Data shown START

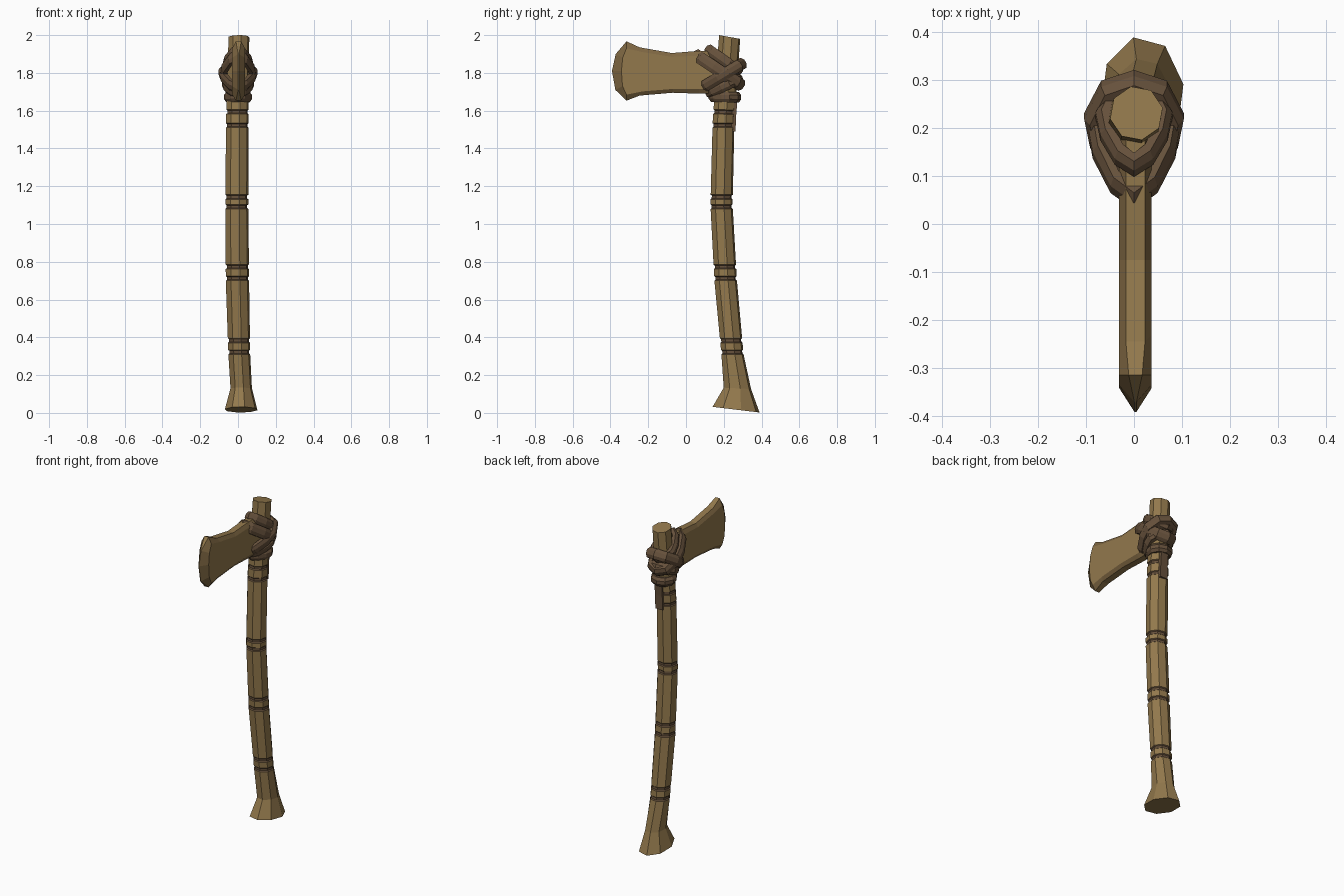
import bpy, bmesh, math

if "Cube" in bpy.data.objects:
    bpy.data.objects.remove(bpy.data.objects["Cube"])


def material(name, rgb):
    m = bpy.data.materials.new(name)
    m.diffuse_color = (*rgb, 1)
    m.use_nodes = True
    m.node_tree.nodes["Principled BSDF"].inputs["Base Color"].default_value = m.diffuse_color
    return m


TAN = material("tan wood", (0.29, 0.19, 0.073))
BROWN = material("brown hide", (0.135, 0.083, 0.045))
RIM = material("worn edge", (0.21, 0.135, 0.055))


def loft(name, rings, mats, mat_rule=None, closed=False):
    """Join rings of points with quads; cap the ends unless closed."""
    bm = bmesh.new()
    vs = [[bm.verts.new(p) for p in r] for r in rings]
    n, k = len(vs[0]), len(vs)
    for i in range(k if closed else k - 1):
        a, b = vs[i], vs[(i + 1) % k]
        for j in range(n):
            f = bm.faces.new((a[j], a[(j + 1) % n], b[(j + 1) % n], b[j]))
            f.material_index = mat_rule(i) if mat_rule else 0
    if not closed:
        bm.faces.new(vs[0])
        bm.faces.new(vs[-1])
    bmesh.ops.recalc_face_normals(bm, faces=bm.faces)
    me = bpy.data.meshes.new(name)
    bm.to_mesh(me)
    bm.free()
    for m in mats:
        me.materials.append(m)
    ob = bpy.data.objects.new(name, me)
    bpy.context.collection.objects.link(ob)
    return ob


# Curved handle: z, centre x, centre y, radius x, radius y, end slope
KEYS = [(0.017, 0.017, 0.265, 0.088, 0.127, -0.12),
        (0.13, 0.017, 0.272, 0.058, 0.074, -0.05),
        (0.30, 0.007, 0.247, 0.059, 0.060, 0),
        (0.70, -0.003, 0.210, 0.063, 0.061, 0),
        (1.10, -0.006, 0.188, 0.062, 0.060, 0),
        (1.55, -0.004, 0.199, 0.061, 0.059, 0),
        (1.99, 0.005, 0.231, 0.056, 0.057, -0.18)]


def at(z):
    for a, b in zip(KEYS, KEYS[1:]):
        if z <= b[0]:
            t = (z - a[0]) / (b[0] - a[0])
            return [p + (q - p) * t for p, q in zip(a, b)]
    return list(KEYS[-1])


stations = [(k[0], 1.0) for k in KEYS if k[0] not in (0.30, 0.70, 1.10, 1.55)]
for lo, hi in ((0.31, 0.395), (0.70, 0.785), (1.08, 1.155), (1.51, 1.605)):
    for z in (lo, hi - 0.024):          # two carved grooves per group
        stations += [(z, 1.0), (z + 0.005, 0.9), (z + 0.019, 0.9), (z + 0.024, 1.0)]
stations.sort()
rings = []
for z, s in stations:
    _, cx, cy, rx, ry, slope = at(z)
    ring = []
    for j in range(8):
        a = math.radians(12 + 45 * j)
        dy = ry * s * math.sin(a)
        ring.append((cx + rx * s * math.cos(a), cy + dy, z + slope * dy))
    rings.append(ring)
loft("handle", rings, [TAN, BROWN],
     lambda i: int(stations[i][1] < 1 or stations[i + 1][1] < 1))

# Blade: outline in y, z with inset point and half thickness at the rim
OUT = [(0.20, 1.92), (0.05, 1.915), (-0.075, 1.905), (-0.245, 1.935), (-0.315, 1.967),
       (-0.372, 1.90), (-0.392, 1.81), (-0.374, 1.71), (-0.315, 1.653),
       (-0.245, 1.68), (-0.07, 1.695), (0.07, 1.69), (0.20, 1.69)]
INS = [(0.20, 1.895), (0.05, 1.89), (-0.075, 1.885), (-0.23, 1.91), (-0.315, 1.93),
       (-0.335, 1.88), (-0.342, 1.81), (-0.336, 1.73), (-0.315, 1.685),
       (-0.23, 1.702), (-0.07, 1.715), (0.07, 1.715), (0.20, 1.715)]
half = [0.002 if 5 <= i <= 7 else 0.014 if i in (4, 8) else 0.02 for i in range(len(OUT))]
OFF = 0.003
loft("axe_blade",
     [[(OFF - 0.034, y, z) for y, z in INS],
      [(OFF - h, y, z) for h, (y, z) in zip(half, OUT)],
      [(OFF + h, y, z) for h, (y, z) in zip(half, OUT)],
      [(OFF + 0.034, y, z) for y, z in INS]],
     [TAN, RIM], lambda i: 0 if i == 1 else 1)


# Lashing: tilted teardrop loops with a ridged band section
PLAN = [(0, 0), (0.5, 0.13), (0.88, 0.4), (1, 0.64), (0.66, 0.91), (0, 1)]
PLAN += [(-x, y) for x, y in PLAN[-2:0:-1]]


def lashing(name, front, back, rx, width, thick=0.034):
    (y0, z0), (y1, z1) = front, back
    length = math.hypot(y1 - y0, z1 - z0)
    uy, uz = (y1 - y0) / length, (z1 - z0) / length
    rings = []
    for px, py in PLAN:
        ring = []
        for depth, h in ((thick, -0.5), (0.012, -0.5), (0, -0.2),
                         (0, 0.2), (0.012, 0.5), (thick, 0.5)):
            x = px * (rx - depth)
            d = length / 2 + (py - 0.5) * (length - 2 * depth)
            ring.append((x, y0 + uy * d - uz * h * width, z0 + uz * d + uy * h * width))
        rings.append(ring)
    loft(name, rings, [BROWN], closed=True)


lashing("lashing_over_blade", (0.037, 1.905), (0.305, 1.725), 0.098, 0.065)
lashing("lashing_over_blade_upper", (0.105, 1.935), (0.295, 1.80), 0.080, 0.055)
lashing("lashing_under_blade", (0.065, 1.71), (0.315, 1.86), 0.104, 0.062)
lashing("lashing_under_blade_lower", (0.105, 1.685), (0.30, 1.775), 0.086, 0.055)
lashing("lashing_collar", (0.12, 1.675), (0.292, 1.67), 0.074, 0.055)

# Loose strap end lying on the back of the handle
loft("strap_tail",
     [[(x, y, z) for x, y in ((-0.022, 0.24), (0.028, 0.24), (0.028, yb), (-0.022, yb))]
      for z, yb in ((1.49, 0.262), (1.58, 0.266), (1.69, 0.275))], [BROWN])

Data shown END

* [Activity]: Only the lines from the one holding "for depth, h" through the end of the records should appear in the answer, each repeated exactly.

* [Task result]:
        for depth, h in ((thick, -0.5), (0.012, -0.5), (0, -0.2),
                         (0, 0.2), (0.012, 0.5), (thick, 0.5)):
            x = px * (rx - depth)
            d = length / 2 + (py - 0.5) * (length - 2 * depth)
            ring.append((x, y0 + uy * d - uz * h * width, z0 + uz * d + uy * h * width))
        rings.append(ring)
    loft(name, rings, [BROWN], closed=True)


lashing("lashing_over_blade", (0.037, 1.905), (0.305, 1.725), 0.098, 0.065)
lashing("lashing_over_blade_upper", (0.105, 1.935), (0.295, 1.80), 0.080, 0.055)
lashing("lashing_under_blade", (0.065, 1.71), (0.315, 1.86), 0.104, 0.062)
lashing("lashing_under_blade_lower", (0.105, 1.685), (0.30, 1.775), 0.086, 0.055)
lashing("lashing_collar", (0.12, 1.675), (0.292, 1.67), 0.074, 0.055)

# Loose strap end lying on the back of the handle
loft("strap_tail",
     [[(x, y, z) for x, y in ((-0.022, 0.24), (0.028, 0.24), (0.028, yb), (-0.022, yb))]
      for z, yb in ((1.49, 0.262), (1.58, 0.266), (1.69, 0.275))], [BROWN])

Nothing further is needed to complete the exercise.